* [LISTED ENTRIES]
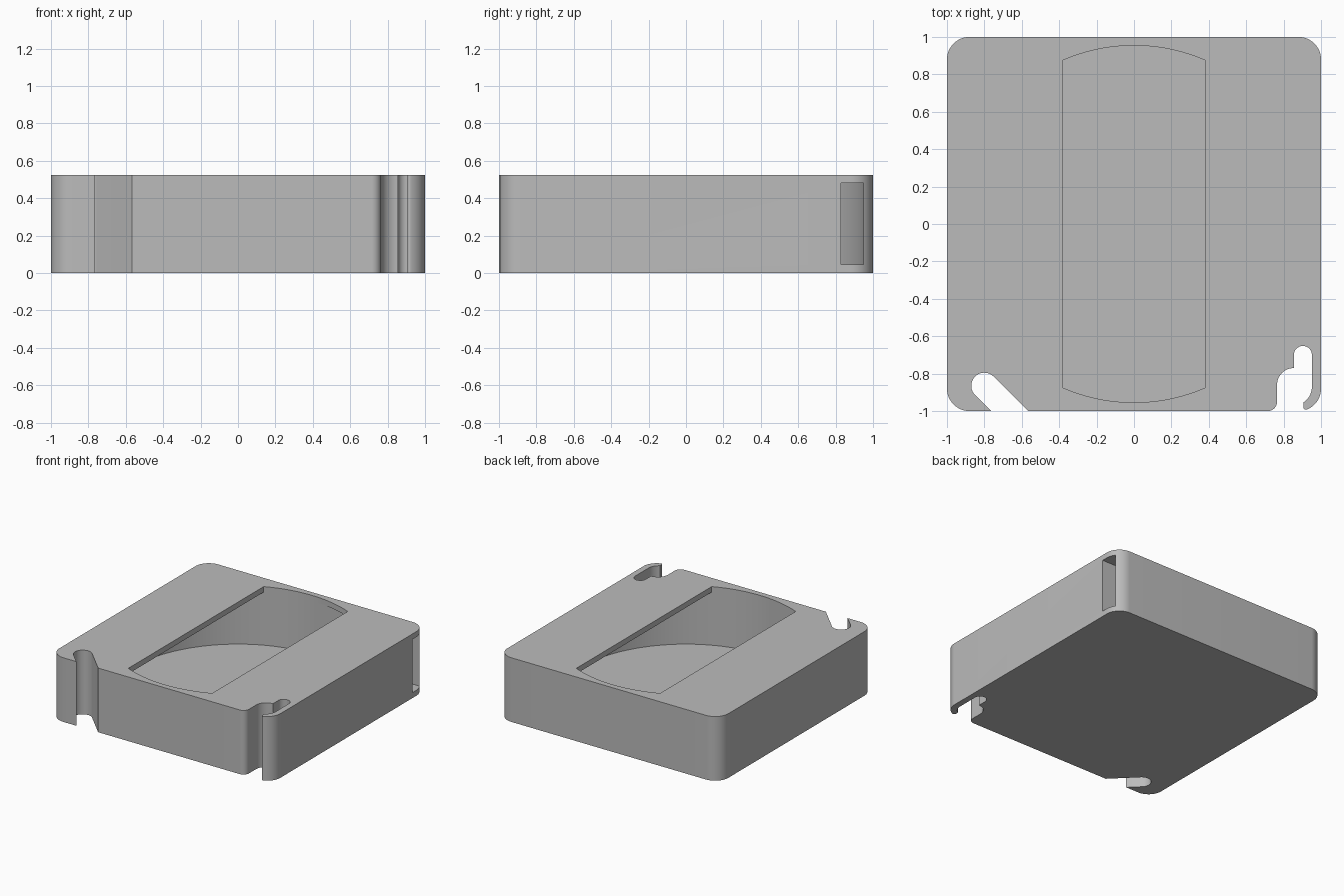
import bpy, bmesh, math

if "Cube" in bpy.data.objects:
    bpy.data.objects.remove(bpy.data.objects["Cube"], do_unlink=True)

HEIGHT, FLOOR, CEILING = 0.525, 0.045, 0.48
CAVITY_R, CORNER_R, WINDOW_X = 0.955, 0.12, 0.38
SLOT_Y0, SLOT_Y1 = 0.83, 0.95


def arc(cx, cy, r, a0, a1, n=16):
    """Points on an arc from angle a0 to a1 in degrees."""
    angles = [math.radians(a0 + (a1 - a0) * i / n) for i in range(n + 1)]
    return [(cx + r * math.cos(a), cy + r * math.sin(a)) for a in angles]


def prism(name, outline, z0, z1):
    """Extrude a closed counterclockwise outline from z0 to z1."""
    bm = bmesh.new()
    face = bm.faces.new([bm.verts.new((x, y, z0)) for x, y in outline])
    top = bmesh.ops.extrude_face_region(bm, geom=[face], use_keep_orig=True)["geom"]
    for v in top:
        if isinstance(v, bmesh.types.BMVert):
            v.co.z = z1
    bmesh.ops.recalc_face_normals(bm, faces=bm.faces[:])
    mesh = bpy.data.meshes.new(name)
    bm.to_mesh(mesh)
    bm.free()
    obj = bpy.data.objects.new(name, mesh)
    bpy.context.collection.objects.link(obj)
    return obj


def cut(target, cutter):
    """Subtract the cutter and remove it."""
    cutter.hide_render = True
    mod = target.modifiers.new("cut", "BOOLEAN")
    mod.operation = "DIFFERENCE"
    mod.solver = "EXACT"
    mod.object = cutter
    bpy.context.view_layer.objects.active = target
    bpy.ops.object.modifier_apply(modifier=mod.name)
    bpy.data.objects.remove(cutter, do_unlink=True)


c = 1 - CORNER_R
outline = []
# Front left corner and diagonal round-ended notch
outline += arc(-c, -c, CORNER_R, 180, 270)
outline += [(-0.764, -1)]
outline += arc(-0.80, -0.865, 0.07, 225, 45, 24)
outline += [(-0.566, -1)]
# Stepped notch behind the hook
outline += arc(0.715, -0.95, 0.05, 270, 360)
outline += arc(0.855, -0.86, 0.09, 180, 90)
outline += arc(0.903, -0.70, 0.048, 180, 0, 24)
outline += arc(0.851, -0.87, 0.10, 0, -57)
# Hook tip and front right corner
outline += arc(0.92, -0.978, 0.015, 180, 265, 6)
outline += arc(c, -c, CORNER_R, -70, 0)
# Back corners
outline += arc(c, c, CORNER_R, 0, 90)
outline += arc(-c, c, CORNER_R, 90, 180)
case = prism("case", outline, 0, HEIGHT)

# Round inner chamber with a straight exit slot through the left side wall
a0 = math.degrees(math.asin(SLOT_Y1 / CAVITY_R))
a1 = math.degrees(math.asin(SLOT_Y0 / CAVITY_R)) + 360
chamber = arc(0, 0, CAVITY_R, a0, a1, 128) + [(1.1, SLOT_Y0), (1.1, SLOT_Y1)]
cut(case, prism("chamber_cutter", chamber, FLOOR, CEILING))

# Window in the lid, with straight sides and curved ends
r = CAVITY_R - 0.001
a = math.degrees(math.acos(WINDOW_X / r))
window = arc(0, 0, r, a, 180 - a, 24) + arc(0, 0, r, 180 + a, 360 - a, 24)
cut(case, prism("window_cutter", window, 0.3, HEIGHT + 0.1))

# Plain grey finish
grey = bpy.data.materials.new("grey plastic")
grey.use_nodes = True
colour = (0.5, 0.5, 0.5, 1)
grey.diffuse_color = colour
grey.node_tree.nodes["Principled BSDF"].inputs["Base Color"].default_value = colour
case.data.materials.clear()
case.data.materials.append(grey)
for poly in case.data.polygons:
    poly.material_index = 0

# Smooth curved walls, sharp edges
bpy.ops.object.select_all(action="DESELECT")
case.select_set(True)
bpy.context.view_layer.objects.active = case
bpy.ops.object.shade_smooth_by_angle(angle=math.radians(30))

* [YOUR INSTRUCTIONS] In the entries above, identify every line with the string "materials".

* [RESPONSE AREA]
grey = bpy.data.materials.new("grey plastic")
case.data.materials.clear()
case.data.materials.append(grey)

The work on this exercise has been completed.